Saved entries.
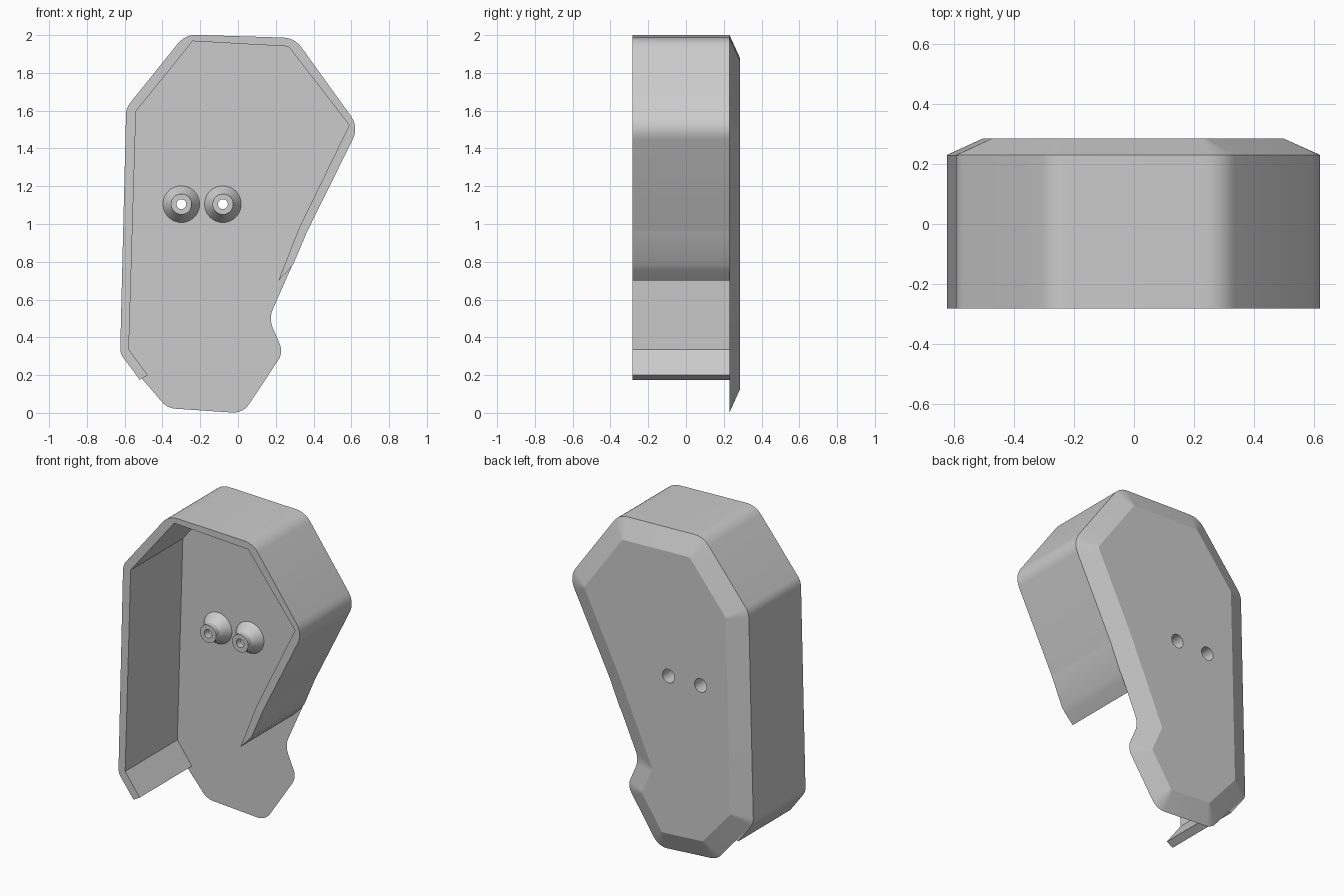
import bpy, bmesh, math
from mathutils import Vector

cube = bpy.data.objects.get("Cube")
if cube:
    bpy.data.objects.remove(cube, do_unlink=True)

grey = bpy.data.materials.new("plain_grey")
grey.use_nodes = True
grey.diffuse_color = (0.6, 0.6, 0.6, 1)
grey.node_tree.nodes["Principled BSDF"].inputs["Base Color"].default_value = (0.6, 0.6, 0.6, 1)

FRONT, FLOOR, BACK = -0.282, 0.23, 0.285


def rounded(corners, steps=6):
    """Closed outline of (x, z, radius) corners with filleted points."""
    out = []
    for i, (x, z, r) in enumerate(corners):
        p = Vector((x, z))
        if r == 0:
            out.append(p)
            continue
        a = (Vector(corners[i - 1][:2]) - p).normalized()
        b = (Vector(corners[(i + 1) % len(corners)][:2]) - p).normalized()
        half = a.angle(b) / 2
        centre = p + (a + b).normalized() * r / math.sin(half)
        start = p + a * r / math.tan(half) - centre
        end = p + b * r / math.tan(half) - centre
        for k in range(steps + 1):
            t = k / steps
            sweep = math.pi - 2 * half
            out.append(centre + (start * math.sin((1 - t) * sweep)
                                 + end * math.sin(t * sweep)) / math.sin(sweep))
    return out


def inset(corners, d, scale):
    """Move every edge of a counter-clockwise outline inward by d."""
    out = []
    for i, (x, z, r) in enumerate(corners):
        p = Vector((x, z))
        e1 = (p - Vector(corners[i - 1][:2])).normalized()
        e2 = (Vector(corners[(i + 1) % len(corners)][:2]) - p).normalized()
        n1, n2 = Vector((-e1.y, e1.x)), Vector((-e2.y, e2.x))
        q = p + (n1 + n2) * d / (1 + n1.dot(n2))
        out.append((q.x, q.y, r * scale))
    return out


def finish(name, bm):
    bmesh.ops.recalc_face_normals(bm, faces=bm.faces[:])
    mesh = bpy.data.meshes.new(name)
    bm.to_mesh(mesh)
    bm.free()
    mesh.materials.append(grey)
    obj = bpy.data.objects.new(name, mesh)
    bpy.context.collection.objects.link(obj)
    return obj


def smooth(obj, degrees):
    bpy.ops.object.select_all(action='DESELECT')
    obj.select_set(True)
    bpy.context.view_layer.objects.active = obj
    bpy.ops.object.shade_smooth_by_angle(angle=math.radians(degrees))


def loft(name, outline_a, y_a, outline_b, y_b):
    """Solid between two outlines with matching points."""
    bm = bmesh.new()
    a = [bm.verts.new((p.x, y_a, p.y)) for p in outline_a]
    b = [bm.verts.new((p.x, y_b, p.y)) for p in outline_b]
    for i in range(len(a)):
        j = (i + 1) % len(a)
        bm.faces.new((a[i], a[j], b[j], b[i]))
    bm.faces.new(a)
    bm.faces.new(b)
    return finish(name, bm)


def lathe(name, profile, x, z, segments=40):
    """Ring solid from a closed (radius, y) profile turned about y."""
    bm = bmesh.new()
    rings = []
    for s in range(segments):
        t = math.tau * s / segments
        rings.append([bm.verts.new((x + r * math.cos(t), y, z + r * math.sin(t)))
                      for r, y in profile])
    n = len(profile)
    for s in range(segments):
        u, v = rings[s], rings[(s + 1) % segments]
        for k in range(n):
            m = (k + 1) % n
            bm.faces.new((u[k], u[m], v[m], v[k]))
    return finish(name, bm)


# Outline shared by the back plate and the wall
upper_left = [(0.367, 0.962, 0.15), (0.64, 1.513, 0.12), (0.30, 1.985, 0.12),
              (-0.28, 2.003, 0.12), (-0.592, 1.615, 0.1), (-0.624, 0.315, 0.08)]
lower = [(-0.374, 0.025, 0.1), (0.027, -0.002, 0.1), (0.24, 0.32, 0.09), (0.163, 0.5, 0.12)]
plate_corners = upper_left + lower

# Back plate with a wide chamfer on its rear edge
back_plate = loft("back_plate", rounded(plate_corners), FLOOR,
                  rounded(inset(plate_corners, 0.12, 0.15)), BACK)

# Raised wall, open at the bottom
wall_inner = [(-0.478, 0.2, 0), (-0.578, 0.336, 0), (-0.54, 1.597, 0), (-0.24, 1.968, 0),
              (0.267, 1.94, 0), (0.589, 1.523, 0), (0.325, 0.983, 0), (0.214, 0.7, 0),
              (0.267, 0.755, 0), (0.293, 0.787, 0)]
wall_outline = rounded(upper_left + [(-0.52, 0.175, 0)] + wall_inner)
wall = loft("surrounding_wall", wall_outline, FRONT, wall_outline, FLOOR)
smooth(wall, 20)

# Two hollow screw bosses and their recesses through the plate
boss_profile = [(0.097, 0.235), (0.097, 0.23), (0.055, 0.165), (0.055, 0.135),
                (0.026, 0.135), (0.026, 0.175), (0.042, 0.175), (0.042, 0.235)]
for side, x in (("right", -0.3), ("left", -0.08)):
    smooth(lathe(side + "_screw_boss", boss_profile, x, 1.105), 25)
    bpy.ops.mesh.primitive_cylinder_add(vertices=40, radius=0.042, depth=0.3,
                                        location=(x, 0.26, 1.105),
                                        rotation=(math.pi / 2, 0, 0))
    cutter = bpy.context.object
    cutter.name = side + "_hole_cutter"
    cutter.hide_render = True
    cut = back_plate.modifiers.new("hole", 'BOOLEAN')
    cut.operation = 'DIFFERENCE'
    cut.solver = 'EXACT'
    cut.object = cutter
    bpy.context.view_layer.objects.active = back_plate
    bpy.ops.object.modifier_apply(modifier=cut.name)
    bpy.data.objects.remove(cutter, do_unlink=True)
smooth(back_plate, 20)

Exercise requirements. Will you return exactly the lines above from the one with "sweep = math.pi - 2 * half" down to the one with "n1, n2 = Vector((-e1.y, e1.x)), Vector((-e2.y, e2.x))", counting both as part of the range?

Your response.
            sweep = math.pi - 2 * half
            out.append(centre + (start * math.sin((1 - t) * sweep)
                                 + end * math.sin(t * sweep)) / math.sin(sweep))
    return out


def inset(corners, d, scale):
    """Move every edge of a counter-clockwise outline inward by d."""
    out = []
    for i, (x, z, r) in enumerate(corners):
        p = Vector((x, z))
        e1 = (p - Vector(corners[i - 1][:2])).normalized()
        e2 = (Vector(corners[(i + 1) % len(corners)][:2]) - p).normalized()
        n1, n2 = Vector((-e1.y, e1.x)), Vector((-e2.y, e2.x))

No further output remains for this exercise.